An exact copy of the data below is required; return it in full.

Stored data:
___

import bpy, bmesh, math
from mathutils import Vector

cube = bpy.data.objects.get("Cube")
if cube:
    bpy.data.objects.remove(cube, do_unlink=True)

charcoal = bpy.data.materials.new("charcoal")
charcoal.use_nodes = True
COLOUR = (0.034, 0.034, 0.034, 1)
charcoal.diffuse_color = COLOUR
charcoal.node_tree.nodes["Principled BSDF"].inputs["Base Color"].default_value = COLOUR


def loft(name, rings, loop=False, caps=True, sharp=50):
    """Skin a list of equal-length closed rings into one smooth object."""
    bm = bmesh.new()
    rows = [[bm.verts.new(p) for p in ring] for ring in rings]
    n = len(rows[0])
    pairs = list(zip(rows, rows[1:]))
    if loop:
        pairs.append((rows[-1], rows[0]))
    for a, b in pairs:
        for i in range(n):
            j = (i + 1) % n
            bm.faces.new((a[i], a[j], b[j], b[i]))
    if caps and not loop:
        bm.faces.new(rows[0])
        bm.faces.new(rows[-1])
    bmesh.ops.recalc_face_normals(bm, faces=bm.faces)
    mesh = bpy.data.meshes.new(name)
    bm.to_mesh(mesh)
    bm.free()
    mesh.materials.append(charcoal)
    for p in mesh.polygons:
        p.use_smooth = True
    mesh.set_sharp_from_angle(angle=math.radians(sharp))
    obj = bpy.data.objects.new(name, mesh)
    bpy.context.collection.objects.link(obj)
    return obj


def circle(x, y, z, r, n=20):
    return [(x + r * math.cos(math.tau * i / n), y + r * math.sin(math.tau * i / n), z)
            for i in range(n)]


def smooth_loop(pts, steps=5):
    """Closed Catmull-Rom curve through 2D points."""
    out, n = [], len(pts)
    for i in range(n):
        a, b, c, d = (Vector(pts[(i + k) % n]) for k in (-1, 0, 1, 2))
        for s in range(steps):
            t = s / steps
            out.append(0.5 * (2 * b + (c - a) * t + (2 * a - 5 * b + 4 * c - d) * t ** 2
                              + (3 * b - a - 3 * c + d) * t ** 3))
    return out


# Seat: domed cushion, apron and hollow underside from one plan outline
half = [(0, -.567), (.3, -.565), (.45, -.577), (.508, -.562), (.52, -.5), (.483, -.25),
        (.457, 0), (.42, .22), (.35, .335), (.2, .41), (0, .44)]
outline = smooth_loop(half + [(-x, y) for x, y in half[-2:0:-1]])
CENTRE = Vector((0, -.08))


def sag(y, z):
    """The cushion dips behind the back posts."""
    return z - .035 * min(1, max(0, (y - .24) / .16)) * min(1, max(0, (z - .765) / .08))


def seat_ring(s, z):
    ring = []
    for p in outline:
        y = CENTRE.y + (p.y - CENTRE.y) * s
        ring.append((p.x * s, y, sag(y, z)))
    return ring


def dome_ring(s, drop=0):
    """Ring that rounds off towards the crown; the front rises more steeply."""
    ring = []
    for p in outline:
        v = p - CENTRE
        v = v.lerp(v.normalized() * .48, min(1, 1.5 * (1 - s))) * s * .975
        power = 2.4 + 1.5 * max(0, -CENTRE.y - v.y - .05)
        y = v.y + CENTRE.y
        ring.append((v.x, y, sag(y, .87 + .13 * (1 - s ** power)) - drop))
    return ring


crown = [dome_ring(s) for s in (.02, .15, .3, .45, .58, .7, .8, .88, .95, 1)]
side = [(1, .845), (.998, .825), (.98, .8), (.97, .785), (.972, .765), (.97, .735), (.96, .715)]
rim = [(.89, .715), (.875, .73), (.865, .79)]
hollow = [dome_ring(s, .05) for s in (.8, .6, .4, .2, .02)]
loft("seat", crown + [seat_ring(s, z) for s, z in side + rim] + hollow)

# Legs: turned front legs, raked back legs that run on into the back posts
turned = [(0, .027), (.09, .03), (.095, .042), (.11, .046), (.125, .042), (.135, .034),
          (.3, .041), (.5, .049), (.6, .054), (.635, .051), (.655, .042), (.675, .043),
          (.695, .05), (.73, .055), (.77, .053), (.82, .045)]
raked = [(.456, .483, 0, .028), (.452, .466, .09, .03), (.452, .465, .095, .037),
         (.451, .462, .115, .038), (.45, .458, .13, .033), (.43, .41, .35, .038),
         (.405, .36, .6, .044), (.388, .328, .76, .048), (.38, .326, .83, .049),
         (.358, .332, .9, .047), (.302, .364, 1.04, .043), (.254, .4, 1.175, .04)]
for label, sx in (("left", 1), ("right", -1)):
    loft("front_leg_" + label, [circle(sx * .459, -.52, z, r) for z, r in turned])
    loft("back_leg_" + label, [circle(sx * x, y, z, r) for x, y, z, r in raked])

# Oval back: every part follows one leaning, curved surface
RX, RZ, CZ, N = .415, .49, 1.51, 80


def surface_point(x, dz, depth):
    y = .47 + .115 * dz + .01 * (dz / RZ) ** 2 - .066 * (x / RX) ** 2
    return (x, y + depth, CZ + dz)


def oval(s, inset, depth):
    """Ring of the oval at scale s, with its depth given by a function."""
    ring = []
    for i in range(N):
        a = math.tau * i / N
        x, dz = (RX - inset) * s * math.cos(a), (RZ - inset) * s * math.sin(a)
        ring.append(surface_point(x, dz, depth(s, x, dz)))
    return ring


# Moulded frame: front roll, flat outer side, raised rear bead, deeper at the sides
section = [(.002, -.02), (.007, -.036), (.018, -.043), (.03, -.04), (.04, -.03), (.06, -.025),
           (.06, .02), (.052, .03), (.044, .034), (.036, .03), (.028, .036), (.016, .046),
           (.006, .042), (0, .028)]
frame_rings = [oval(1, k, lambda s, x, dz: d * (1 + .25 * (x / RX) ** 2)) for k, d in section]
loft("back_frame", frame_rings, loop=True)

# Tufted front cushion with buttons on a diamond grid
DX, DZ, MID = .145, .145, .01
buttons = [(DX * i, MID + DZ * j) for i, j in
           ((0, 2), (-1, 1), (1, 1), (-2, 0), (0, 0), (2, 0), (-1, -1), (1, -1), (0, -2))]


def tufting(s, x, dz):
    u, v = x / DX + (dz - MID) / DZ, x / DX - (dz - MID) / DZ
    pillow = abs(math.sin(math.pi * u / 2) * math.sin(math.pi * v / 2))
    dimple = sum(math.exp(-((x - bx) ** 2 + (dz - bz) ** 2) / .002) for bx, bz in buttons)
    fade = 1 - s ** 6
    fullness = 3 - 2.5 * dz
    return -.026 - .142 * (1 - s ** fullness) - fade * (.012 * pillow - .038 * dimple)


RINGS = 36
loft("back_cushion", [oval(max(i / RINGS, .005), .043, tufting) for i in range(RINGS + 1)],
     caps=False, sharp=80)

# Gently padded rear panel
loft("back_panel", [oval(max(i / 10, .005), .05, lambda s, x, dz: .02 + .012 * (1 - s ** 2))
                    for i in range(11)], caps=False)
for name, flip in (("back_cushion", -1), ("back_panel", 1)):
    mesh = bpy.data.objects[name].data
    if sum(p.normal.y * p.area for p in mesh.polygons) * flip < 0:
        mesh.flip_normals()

___

Response to the task -
import bpy, bmesh, math
from mathutils import Vector

cube = bpy.data.objects.get("Cube")
if cube:
    bpy.data.objects.remove(cube, do_unlink=True)

charcoal = bpy.data.materials.new("charcoal")
charcoal.use_nodes = True
COLOUR = (0.034, 0.034, 0.034, 1)
charcoal.diffuse_color = COLOUR
charcoal.node_tree.nodes["Principled BSDF"].inputs["Base Color"].default_value = COLOUR


def loft(name, rings, loop=False, caps=True, sharp=50):
    """Skin a list of equal-length closed rings into one smooth object."""
    bm = bmesh.new()
    rows = [[bm.verts.new(p) for p in ring] for ring in rings]
    n = len(rows[0])
    pairs = list(zip(rows, rows[1:]))
    if loop:
        pairs.append((rows[-1], rows[0]))
    for a, b in pairs:
        for i in range(n):
            j = (i + 1) % n
            bm.faces.new((a[i], a[j], b[j], b[i]))
    if caps and not loop:
        bm.faces.new(rows[0])
        bm.faces.new(rows[-1])
    bmesh.ops.recalc_face_normals(bm, faces=bm.faces)
    mesh = bpy.data.meshes.new(name)
    bm.to_mesh(mesh)
    bm.free()
    mesh.materials.append(charcoal)
    for p in mesh.polygons:
        p.use_smooth = True
    mesh.set_sharp_from_angle(angle=math.radians(sharp))
    obj = bpy.data.objects.new(name, mesh)
    bpy.context.collection.objects.link(obj)
    return obj


def circle(x, y, z, r, n=20):
    return [(x + r * math.cos(math.tau * i / n), y + r * math.sin(math.tau * i / n), z)
            for i in range(n)]


def smooth_loop(pts, steps=5):
    """Closed Catmull-Rom curve through 2D points."""
    out, n = [], len(pts)
    for i in range(n):
        a, b, c, d = (Vector(pts[(i + k) % n]) for k in (-1, 0, 1, 2))
        for s in range(steps):
            t = s / steps
            out.append(0.5 * (2 * b + (c - a) * t + (2 * a - 5 * b + 4 * c - d) * t ** 2
                              + (3 * b - a - 3 * c + d) * t ** 3))
    return out


# Seat: domed cushion, apron and hollow underside from one plan outline
half = [(0, -.567), (.3, -.565), (.45, -.577), (.508, -.562), (.52, -.5), (.483, -.25),
        (.457, 0), (.42, .22), (.35, .335), (.2, .41), (0, .44)]
outline = smooth_loop(half + [(-x, y) for x, y in half[-2:0:-1]])
CENTRE = Vector((0, -.08))


def sag(y, z):
    """The cushion dips behind the back posts."""
    return z - .035 * min(1, max(0, (y - .24) / .16)) * min(1, max(0, (z - .765) / .08))


def seat_ring(s, z):
    ring = []
    for p in outline:
        y = CENTRE.y + (p.y - CENTRE.y) * s
        ring.append((p.x * s, y, sag(y, z)))
    return ring


def dome_ring(s, drop=0):
    """Ring that rounds off towards the crown; the front rises more steeply."""
    ring = []
    for p in outline:
        v = p - CENTRE
        v = v.lerp(v.normalized() * .48, min(1, 1.5 * (1 - s))) * s * .975
        power = 2.4 + 1.5 * max(0, -CENTRE.y - v.y - .05)
        y = v.y + CENTRE.y
        ring.append((v.x, y, sag(y, .87 + .13 * (1 - s ** power)) - drop))
    return ring


crown = [dome_ring(s) for s in (.02, .15, .3, .45, .58, .7, .8, .88, .95, 1)]
side = [(1, .845), (.998, .825), (.98, .8), (.97, .785), (.972, .765), (.97, .735), (.96, .715)]
rim = [(.89, .715), (.875, .73), (.865, .79)]
hollow = [dome_ring(s, .05) for s in (.8, .6, .4, .2, .02)]
loft("seat", crown + [seat_ring(s, z) for s, z in side + rim] + hollow)

# Legs: turned front legs, raked back legs that run on into the back posts
turned = [(0, .027), (.09, .03), (.095, .042), (.11, .046), (.125, .042), (.135, .034),
          (.3, .041), (.5, .049), (.6, .054), (.635, .051), (.655, .042), (.675, .043),
          (.695, .05), (.73, .055), (.77, .053), (.82, .045)]
raked = [(.456, .483, 0, .028), (.452, .466, .09, .03), (.452, .465, .095, .037),
         (.451, .462, .115, .038), (.45, .458, .13, .033), (.43, .41, .35, .038),
         (.405, .36, .6, .044), (.388, .328, .76, .048), (.38, .326, .83, .049),
         (.358, .332, .9, .047), (.302, .364, 1.04, .043), (.254, .4, 1.175, .04)]
for label, sx in (("left", 1), ("right", -1)):
    loft("front_leg_" + label, [circle(sx * .459, -.52, z, r) for z, r in turned])
    loft("back_leg_" + label, [circle(sx * x, y, z, r) for x, y, z, r in raked])

# Oval back: every part follows one leaning, curved surface
RX, RZ, CZ, N = .415, .49, 1.51, 80


def surface_point(x, dz, depth):
    y = .47 + .115 * dz + .01 * (dz / RZ) ** 2 - .066 * (x / RX) ** 2
    return (x, y + depth, CZ + dz)


def oval(s, inset, depth):
    """Ring of the oval at scale s, with its depth given by a function."""
    ring = []
    for i in range(N):
        a = math.tau * i / N
        x, dz = (RX - inset) * s * math.cos(a), (RZ - inset) * s * math.sin(a)
        ring.append(surface_point(x, dz, depth(s, x, dz)))
    return ring


# Moulded frame: front roll, flat outer side, raised rear bead, deeper at the sides
section = [(.002, -.02), (.007, -.036), (.018, -.043), (.03, -.04), (.04, -.03), (.06, -.025),
           (.06, .02), (.052, .03), (.044, .034), (.036, .03), (.028, .036), (.016, .046),
           (.006, .042), (0, .028)]
frame_rings = [oval(1, k, lambda s, x, dz: d * (1 + .25 * (x / RX) ** 2)) for k, d in section]
loft("back_frame", frame_rings, loop=True)

# Tufted front cushion with buttons on a diamond grid
DX, DZ, MID = .145, .145, .01
buttons = [(DX * i, MID + DZ * j) for i, j in
           ((0, 2), (-1, 1), (1, 1), (-2, 0), (0, 0), (2, 0), (-1, -1), (1, -1), (0, -2))]


def tufting(s, x, dz):
    u, v = x / DX + (dz - MID) / DZ, x / DX - (dz - MID) / DZ
    pillow = abs(math.sin(math.pi * u / 2) * math.sin(math.pi * v / 2))
    dimple = sum(math.exp(-((x - bx) ** 2 + (dz - bz) ** 2) / .002) for bx, bz in buttons)
    fade = 1 - s ** 6
    fullness = 3 - 2.5 * dz
    return -.026 - .142 * (1 - s ** fullness) - fade * (.012 * pillow - .038 * dimple)


RINGS = 36
loft("back_cushion", [oval(max(i / RINGS, .005), .043, tufting) for i in range(RINGS + 1)],
     caps=False, sharp=80)

# Gently padded rear panel
loft("back_panel", [oval(max(i / 10, .005), .05, lambda s, x, dz: .02 + .012 * (1 - s ** 2))
                    for i in range(11)], caps=False)
for name, flip in (("back_cushion", -1), ("back_panel", 1)):
    mesh = bpy.data.objects[name].data
    if sum(p.normal.y * p.area for p in mesh.polygons) * flip < 0:
        mesh.flip_normals()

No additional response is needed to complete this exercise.